TASK DIRECTIONS
Up to and including the line with "moved = [g for", please set down the entries below exactly, starting from the first line.
[[ SUPPLIED INFORMATION, beginning ]]
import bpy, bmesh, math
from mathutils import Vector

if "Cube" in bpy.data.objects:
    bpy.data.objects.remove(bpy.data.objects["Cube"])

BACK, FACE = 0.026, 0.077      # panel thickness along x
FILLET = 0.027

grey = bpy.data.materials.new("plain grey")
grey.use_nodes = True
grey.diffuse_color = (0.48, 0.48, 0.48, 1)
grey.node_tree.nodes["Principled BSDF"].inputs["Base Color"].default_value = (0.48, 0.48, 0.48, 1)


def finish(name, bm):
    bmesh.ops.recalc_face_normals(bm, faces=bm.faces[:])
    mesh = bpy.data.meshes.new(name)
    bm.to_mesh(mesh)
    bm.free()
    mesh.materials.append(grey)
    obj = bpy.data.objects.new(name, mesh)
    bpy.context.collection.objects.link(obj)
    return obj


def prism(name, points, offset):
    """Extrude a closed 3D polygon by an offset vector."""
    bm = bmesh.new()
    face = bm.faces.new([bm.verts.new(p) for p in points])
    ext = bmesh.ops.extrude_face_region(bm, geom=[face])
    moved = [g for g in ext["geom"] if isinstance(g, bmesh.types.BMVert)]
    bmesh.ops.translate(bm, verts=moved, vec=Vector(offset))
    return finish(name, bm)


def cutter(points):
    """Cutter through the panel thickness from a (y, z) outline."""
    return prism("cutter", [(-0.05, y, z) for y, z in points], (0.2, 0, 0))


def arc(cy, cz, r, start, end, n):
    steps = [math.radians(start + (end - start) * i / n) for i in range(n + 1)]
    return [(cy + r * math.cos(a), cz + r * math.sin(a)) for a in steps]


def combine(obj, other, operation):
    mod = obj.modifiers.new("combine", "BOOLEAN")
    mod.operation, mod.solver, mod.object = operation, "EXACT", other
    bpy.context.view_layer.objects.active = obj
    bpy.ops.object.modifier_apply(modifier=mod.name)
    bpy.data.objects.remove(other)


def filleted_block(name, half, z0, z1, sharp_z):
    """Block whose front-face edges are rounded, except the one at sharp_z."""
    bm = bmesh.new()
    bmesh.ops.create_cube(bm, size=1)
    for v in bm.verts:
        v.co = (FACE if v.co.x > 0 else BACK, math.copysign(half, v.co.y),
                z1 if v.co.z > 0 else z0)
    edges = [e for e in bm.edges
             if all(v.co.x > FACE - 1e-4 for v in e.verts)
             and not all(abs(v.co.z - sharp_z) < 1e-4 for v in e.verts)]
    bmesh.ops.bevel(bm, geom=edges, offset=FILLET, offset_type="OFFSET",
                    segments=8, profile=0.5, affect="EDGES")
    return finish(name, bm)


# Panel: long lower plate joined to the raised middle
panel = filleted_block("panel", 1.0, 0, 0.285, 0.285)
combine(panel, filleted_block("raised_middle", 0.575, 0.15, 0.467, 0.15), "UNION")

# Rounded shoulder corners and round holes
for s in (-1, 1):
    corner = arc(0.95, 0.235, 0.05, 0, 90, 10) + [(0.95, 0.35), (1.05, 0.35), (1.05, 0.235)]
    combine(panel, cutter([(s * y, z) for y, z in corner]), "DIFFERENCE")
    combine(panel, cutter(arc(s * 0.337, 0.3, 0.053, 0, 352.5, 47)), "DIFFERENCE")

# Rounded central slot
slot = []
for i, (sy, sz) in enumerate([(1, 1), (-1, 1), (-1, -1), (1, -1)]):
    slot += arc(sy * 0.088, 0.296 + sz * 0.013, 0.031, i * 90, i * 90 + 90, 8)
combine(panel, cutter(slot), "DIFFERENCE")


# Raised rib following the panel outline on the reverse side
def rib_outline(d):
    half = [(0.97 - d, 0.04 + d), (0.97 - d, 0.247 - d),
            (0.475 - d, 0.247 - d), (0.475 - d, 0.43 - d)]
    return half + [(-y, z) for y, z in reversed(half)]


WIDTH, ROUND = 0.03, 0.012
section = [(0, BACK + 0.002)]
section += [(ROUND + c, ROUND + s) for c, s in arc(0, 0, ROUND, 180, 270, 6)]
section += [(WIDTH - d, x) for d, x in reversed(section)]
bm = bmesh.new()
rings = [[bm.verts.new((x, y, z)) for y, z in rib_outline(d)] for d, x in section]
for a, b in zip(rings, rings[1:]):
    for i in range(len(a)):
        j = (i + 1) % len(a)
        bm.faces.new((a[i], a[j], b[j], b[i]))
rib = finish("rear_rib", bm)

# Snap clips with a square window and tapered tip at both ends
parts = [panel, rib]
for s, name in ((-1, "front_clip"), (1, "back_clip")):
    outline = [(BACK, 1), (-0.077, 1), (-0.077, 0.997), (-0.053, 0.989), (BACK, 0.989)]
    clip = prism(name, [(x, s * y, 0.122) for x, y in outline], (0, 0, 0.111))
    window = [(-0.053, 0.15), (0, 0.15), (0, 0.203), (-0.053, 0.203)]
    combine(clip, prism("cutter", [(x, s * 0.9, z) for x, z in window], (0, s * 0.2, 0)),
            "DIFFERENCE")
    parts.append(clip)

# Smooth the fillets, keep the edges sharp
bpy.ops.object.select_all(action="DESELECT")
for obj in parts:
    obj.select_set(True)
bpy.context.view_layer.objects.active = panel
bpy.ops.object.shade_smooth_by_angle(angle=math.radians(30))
[[ SUPPLIED INFORMATION, end ]]
WRITTEN ANSWER
import bpy, bmesh, math
from mathutils import Vector

if "Cube" in bpy.data.objects:
    bpy.data.objects.remove(bpy.data.objects["Cube"])

BACK, FACE = 0.026, 0.077      # panel thickness along x
FILLET = 0.027

grey = bpy.data.materials.new("plain grey")
grey.use_nodes = True
grey.diffuse_color = (0.48, 0.48, 0.48, 1)
grey.node_tree.nodes["Principled BSDF"].inputs["Base Color"].default_value = (0.48, 0.48, 0.48, 1)


def finish(name, bm):
    bmesh.ops.recalc_face_normals(bm, faces=bm.faces[:])
    mesh = bpy.data.meshes.new(name)
    bm.to_mesh(mesh)
    bm.free()
    mesh.materials.append(grey)
    obj = bpy.data.objects.new(name, mesh)
    bpy.context.collection.objects.link(obj)
    return obj


def prism(name, points, offset):
    """Extrude a closed 3D polygon by an offset vector."""
    bm = bmesh.new()
    face = bm.faces.new([bm.verts.new(p) for p in points])
    ext = bmesh.ops.extrude_face_region(bm, geom=[face])
    moved = [g for g in ext["geom"] if isinstance(g, bmesh.types.BMVert)]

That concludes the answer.